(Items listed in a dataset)
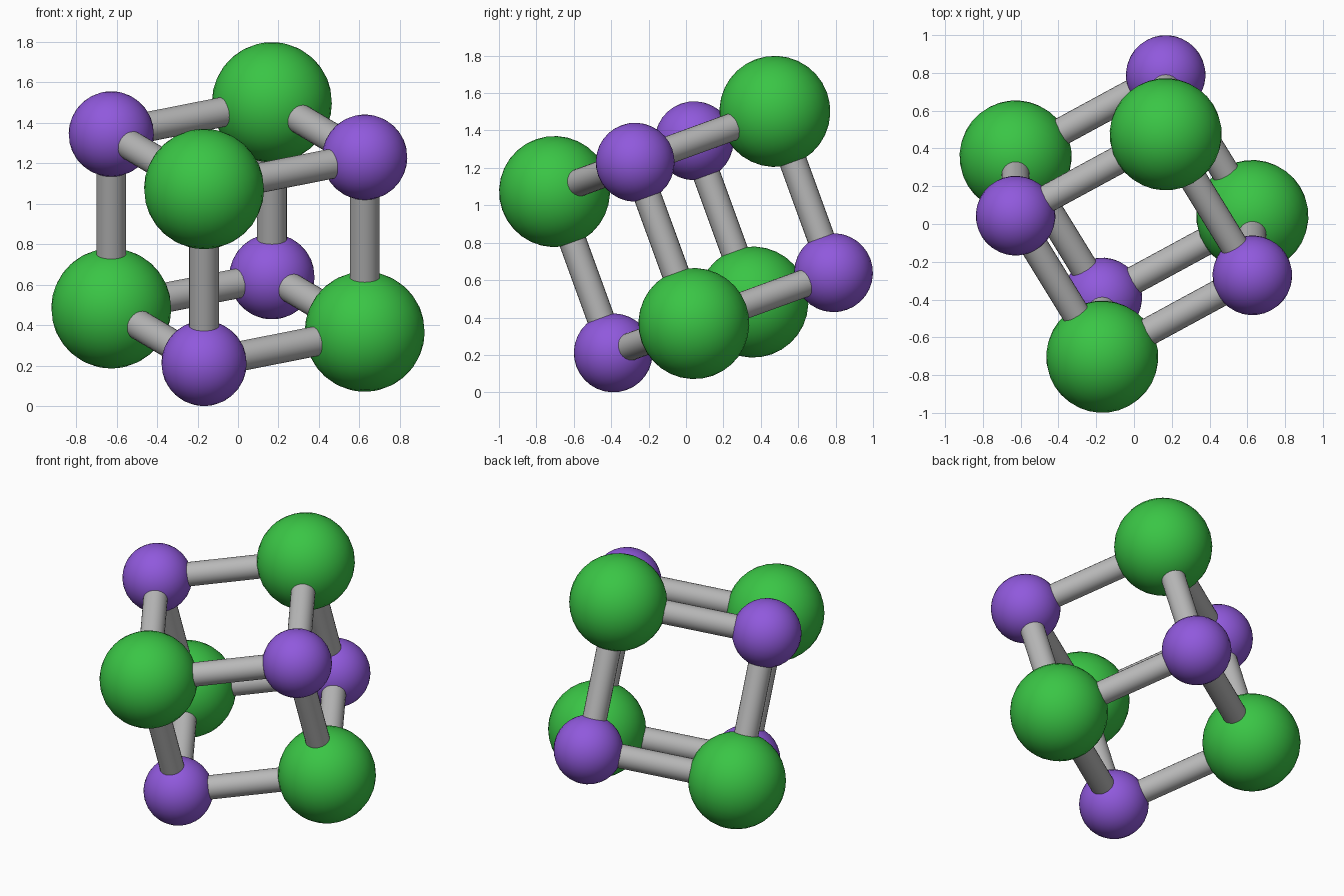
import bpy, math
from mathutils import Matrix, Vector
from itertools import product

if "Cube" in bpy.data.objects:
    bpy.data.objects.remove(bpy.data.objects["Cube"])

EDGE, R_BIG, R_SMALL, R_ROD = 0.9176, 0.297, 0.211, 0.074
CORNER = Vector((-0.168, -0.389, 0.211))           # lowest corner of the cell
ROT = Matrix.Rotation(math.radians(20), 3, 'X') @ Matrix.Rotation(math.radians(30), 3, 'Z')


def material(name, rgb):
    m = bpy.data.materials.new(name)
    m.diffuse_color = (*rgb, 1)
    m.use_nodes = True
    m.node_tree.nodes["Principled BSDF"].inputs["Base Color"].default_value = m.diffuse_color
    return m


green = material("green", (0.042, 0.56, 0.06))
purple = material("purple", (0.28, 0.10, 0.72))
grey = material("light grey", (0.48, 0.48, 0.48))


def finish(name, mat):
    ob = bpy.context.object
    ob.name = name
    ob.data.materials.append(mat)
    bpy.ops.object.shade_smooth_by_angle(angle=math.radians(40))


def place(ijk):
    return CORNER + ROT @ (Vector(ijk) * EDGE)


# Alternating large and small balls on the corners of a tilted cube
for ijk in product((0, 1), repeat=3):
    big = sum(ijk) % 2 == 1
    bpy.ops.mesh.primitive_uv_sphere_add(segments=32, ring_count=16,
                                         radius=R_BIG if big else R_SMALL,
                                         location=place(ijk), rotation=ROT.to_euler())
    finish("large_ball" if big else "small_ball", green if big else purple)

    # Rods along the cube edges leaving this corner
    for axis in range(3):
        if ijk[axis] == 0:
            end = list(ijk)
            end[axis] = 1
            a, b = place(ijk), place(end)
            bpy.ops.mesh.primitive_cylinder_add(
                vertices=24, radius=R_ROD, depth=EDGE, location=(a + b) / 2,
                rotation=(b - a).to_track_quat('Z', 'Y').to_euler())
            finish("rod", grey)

--

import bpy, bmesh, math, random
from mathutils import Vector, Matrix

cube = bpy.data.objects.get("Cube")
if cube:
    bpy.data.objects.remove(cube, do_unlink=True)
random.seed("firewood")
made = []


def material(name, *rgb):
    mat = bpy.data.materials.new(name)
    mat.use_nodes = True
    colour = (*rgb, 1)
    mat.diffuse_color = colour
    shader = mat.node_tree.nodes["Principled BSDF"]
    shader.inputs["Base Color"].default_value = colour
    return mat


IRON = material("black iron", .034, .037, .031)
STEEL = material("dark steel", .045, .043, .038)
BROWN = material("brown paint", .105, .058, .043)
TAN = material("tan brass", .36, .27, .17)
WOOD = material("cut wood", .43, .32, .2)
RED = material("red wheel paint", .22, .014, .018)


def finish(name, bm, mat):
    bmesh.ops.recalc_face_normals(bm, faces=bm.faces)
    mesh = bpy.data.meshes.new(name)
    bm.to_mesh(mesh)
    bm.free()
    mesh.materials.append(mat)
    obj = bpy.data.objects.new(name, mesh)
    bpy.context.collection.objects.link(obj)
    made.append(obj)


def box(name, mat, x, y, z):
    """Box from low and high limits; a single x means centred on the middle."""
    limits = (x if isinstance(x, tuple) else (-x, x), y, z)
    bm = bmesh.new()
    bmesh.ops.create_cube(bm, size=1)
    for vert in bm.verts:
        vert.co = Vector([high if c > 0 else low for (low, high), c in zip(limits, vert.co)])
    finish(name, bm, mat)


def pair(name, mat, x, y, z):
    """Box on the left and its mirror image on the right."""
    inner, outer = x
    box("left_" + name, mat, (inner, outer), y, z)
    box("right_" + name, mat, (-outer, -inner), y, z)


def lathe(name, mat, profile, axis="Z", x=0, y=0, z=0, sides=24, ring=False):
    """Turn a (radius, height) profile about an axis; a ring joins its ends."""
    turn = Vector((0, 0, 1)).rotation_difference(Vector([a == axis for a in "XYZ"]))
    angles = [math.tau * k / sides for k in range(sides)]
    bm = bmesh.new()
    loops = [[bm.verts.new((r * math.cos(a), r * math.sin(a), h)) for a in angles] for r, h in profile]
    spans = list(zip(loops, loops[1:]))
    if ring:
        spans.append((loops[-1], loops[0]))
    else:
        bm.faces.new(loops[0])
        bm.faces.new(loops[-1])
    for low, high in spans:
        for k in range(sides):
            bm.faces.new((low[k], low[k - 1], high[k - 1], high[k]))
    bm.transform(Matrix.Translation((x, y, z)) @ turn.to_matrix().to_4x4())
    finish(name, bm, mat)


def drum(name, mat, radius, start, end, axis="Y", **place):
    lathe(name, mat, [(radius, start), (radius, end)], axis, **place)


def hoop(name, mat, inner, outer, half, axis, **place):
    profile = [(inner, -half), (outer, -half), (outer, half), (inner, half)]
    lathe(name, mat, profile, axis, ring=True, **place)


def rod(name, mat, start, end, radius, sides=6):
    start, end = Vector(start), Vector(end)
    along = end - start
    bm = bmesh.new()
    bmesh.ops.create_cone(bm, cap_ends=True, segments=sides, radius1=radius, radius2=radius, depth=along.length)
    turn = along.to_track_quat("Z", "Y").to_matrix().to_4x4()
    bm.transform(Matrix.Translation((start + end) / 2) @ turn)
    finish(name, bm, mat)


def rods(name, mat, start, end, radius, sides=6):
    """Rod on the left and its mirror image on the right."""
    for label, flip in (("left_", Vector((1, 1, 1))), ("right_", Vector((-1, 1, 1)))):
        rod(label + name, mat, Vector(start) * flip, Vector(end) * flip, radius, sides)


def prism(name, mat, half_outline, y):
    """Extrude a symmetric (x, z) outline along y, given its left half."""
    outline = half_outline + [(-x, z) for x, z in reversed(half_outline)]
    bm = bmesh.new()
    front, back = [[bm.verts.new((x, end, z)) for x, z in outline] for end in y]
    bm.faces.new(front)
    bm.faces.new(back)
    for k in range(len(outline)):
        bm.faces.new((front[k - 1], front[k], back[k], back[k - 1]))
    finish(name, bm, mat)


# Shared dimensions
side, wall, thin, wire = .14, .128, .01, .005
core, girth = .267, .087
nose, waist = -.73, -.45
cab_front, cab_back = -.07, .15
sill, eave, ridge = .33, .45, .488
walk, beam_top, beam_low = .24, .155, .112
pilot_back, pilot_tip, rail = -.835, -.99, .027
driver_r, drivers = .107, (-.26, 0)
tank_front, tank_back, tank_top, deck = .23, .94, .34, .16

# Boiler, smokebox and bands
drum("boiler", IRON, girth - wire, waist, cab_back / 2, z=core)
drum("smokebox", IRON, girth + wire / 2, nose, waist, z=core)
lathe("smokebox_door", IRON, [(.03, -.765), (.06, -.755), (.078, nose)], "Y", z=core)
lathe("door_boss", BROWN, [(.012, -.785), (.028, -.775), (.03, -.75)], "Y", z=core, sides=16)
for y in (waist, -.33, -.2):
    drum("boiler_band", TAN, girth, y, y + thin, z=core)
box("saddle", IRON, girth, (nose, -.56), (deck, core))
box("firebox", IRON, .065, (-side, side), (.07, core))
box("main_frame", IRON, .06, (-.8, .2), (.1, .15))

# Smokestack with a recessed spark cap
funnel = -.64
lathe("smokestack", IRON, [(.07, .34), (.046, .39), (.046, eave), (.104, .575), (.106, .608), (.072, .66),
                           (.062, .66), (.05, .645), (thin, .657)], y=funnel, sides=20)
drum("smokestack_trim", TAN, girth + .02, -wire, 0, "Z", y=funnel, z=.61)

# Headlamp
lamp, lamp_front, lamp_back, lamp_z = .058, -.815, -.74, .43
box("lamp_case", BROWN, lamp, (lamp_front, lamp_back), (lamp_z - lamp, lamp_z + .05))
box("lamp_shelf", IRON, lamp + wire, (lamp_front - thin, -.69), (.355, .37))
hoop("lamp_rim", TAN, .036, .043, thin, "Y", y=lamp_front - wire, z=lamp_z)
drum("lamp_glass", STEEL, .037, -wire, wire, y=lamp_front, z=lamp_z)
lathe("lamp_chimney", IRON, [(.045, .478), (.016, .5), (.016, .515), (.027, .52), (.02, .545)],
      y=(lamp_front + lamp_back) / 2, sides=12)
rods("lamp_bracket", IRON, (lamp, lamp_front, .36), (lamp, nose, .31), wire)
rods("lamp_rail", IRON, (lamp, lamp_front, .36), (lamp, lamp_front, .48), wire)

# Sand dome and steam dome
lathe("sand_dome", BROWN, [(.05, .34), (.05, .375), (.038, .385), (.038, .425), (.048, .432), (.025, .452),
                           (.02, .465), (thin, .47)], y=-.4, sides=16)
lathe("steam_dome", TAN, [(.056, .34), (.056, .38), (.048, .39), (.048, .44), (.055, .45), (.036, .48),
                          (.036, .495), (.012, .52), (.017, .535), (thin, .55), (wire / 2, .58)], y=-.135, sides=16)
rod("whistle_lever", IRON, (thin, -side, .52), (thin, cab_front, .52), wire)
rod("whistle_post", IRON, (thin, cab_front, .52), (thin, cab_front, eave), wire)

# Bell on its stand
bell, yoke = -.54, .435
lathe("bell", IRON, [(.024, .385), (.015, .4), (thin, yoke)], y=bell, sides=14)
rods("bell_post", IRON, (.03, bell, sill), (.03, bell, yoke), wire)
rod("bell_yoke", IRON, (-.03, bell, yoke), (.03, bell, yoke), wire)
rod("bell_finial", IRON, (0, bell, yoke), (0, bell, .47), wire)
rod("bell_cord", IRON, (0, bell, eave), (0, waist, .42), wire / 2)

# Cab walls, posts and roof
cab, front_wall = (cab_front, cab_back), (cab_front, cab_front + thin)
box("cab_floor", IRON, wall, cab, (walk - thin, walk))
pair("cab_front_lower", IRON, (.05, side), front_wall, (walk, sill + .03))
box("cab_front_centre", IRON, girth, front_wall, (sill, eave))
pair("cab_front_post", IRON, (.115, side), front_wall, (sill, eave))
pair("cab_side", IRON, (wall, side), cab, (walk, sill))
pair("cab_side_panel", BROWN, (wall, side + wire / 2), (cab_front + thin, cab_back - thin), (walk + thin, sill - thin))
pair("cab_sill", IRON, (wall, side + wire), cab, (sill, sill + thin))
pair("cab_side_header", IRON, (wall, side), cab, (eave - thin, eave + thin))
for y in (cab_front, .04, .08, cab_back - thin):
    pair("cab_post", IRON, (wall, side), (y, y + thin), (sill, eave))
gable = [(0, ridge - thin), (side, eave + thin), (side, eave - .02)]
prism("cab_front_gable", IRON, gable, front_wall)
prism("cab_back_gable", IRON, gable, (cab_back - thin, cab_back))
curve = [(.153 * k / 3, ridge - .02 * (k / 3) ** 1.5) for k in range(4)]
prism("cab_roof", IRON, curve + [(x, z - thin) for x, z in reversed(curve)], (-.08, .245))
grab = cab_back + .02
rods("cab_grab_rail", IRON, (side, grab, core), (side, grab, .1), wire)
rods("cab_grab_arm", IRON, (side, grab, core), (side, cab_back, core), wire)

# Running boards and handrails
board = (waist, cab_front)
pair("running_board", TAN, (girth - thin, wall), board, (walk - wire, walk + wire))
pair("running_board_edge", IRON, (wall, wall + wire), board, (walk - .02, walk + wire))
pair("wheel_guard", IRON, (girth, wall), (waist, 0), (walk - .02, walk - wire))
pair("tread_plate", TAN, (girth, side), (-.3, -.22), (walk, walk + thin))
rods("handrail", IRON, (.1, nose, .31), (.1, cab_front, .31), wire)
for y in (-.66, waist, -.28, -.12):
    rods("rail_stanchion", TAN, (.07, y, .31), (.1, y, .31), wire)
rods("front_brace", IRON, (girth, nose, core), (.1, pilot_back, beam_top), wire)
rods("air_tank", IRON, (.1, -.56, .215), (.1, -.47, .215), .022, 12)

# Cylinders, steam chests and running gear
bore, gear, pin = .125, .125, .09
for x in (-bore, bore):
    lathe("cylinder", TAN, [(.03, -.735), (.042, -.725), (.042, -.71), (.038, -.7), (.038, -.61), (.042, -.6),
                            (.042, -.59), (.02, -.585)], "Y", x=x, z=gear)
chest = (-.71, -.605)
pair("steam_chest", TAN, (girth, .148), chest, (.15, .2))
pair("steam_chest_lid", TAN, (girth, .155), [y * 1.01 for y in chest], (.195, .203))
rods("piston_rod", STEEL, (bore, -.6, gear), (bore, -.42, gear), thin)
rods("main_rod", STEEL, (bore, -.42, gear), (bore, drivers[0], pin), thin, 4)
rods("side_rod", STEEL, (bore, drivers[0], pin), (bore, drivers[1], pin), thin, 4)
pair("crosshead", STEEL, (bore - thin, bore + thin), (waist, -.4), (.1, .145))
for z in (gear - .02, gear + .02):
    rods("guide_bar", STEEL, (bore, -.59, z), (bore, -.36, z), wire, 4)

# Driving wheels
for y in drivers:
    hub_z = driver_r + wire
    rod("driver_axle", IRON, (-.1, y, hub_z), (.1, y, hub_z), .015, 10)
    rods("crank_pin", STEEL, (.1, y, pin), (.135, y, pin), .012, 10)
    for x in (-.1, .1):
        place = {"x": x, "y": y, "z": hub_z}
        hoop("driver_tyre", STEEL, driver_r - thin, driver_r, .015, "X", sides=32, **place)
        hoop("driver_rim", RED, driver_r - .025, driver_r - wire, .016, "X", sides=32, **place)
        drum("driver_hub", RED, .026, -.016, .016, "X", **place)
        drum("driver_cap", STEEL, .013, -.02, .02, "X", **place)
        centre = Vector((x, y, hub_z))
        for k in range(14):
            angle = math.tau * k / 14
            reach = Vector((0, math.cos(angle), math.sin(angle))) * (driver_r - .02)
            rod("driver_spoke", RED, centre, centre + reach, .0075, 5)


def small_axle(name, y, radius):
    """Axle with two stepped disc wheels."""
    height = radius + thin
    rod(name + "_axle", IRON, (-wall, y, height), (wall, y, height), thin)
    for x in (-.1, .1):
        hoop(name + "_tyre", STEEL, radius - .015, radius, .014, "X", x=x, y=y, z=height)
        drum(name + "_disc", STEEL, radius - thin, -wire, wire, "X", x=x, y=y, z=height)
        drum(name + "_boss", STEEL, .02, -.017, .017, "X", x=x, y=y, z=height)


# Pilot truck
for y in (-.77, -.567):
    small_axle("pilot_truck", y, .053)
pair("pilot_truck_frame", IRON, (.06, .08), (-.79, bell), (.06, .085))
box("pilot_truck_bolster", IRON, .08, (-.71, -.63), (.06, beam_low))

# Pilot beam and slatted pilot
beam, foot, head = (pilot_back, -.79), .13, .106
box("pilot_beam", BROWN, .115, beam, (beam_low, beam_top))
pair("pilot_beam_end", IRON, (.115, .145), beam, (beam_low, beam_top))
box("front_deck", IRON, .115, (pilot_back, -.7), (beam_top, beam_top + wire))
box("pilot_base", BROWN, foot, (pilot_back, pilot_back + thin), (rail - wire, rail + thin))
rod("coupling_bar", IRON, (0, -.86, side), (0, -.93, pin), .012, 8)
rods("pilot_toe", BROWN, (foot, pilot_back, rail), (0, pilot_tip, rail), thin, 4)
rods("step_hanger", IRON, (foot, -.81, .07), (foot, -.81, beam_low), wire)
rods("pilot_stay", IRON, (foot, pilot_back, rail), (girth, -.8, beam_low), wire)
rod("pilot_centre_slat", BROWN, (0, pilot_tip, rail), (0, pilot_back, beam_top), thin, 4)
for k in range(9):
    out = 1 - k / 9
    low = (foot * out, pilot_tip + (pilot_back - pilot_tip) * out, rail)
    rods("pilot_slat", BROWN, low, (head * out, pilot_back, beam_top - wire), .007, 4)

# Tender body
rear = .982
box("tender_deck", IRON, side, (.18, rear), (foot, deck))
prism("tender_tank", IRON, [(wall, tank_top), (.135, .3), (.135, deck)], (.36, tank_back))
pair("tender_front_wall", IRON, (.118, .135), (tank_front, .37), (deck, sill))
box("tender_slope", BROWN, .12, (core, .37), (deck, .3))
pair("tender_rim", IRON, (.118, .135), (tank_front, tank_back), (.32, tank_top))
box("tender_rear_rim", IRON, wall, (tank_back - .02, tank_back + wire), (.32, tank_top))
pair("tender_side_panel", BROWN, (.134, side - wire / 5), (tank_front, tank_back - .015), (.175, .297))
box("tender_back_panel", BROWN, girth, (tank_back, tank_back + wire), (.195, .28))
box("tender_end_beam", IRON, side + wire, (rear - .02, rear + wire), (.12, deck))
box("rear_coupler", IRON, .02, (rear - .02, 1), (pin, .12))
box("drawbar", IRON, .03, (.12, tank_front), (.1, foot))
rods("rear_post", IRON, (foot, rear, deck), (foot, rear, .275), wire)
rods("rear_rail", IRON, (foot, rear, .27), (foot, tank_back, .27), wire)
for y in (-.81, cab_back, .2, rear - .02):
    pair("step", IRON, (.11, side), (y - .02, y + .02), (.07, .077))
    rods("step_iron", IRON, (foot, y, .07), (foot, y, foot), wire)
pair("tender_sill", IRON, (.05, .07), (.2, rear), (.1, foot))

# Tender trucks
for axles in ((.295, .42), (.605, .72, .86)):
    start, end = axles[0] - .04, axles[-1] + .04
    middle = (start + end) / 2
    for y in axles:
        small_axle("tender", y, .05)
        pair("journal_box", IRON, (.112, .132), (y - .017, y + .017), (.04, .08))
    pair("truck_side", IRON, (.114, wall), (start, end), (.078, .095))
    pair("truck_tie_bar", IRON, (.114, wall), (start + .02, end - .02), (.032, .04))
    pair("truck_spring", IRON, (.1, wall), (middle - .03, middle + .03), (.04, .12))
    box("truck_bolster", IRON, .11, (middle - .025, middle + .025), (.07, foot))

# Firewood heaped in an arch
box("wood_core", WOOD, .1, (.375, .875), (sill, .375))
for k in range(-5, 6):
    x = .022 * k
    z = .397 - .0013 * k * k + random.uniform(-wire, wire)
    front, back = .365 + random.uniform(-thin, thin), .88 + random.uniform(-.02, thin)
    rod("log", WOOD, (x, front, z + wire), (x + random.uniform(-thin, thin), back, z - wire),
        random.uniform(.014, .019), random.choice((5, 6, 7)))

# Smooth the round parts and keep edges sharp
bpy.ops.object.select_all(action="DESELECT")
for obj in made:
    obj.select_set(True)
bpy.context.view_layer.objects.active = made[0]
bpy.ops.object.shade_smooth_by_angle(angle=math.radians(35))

• To do
Print exactly the lines above, between the one holding "outer), y, z)" and the one holding "a (radius, height)", inclusive, and nothing besides.

• Answer to this problem
    box("left_" + name, mat, (inner, outer), y, z)
    box("right_" + name, mat, (-outer, -inner), y, z)


def lathe(name, mat, profile, axis="Z", x=0, y=0, z=0, sides=24, ring=False):
    """Turn a (radius, height) profile about an axis; a ring joins its ends."""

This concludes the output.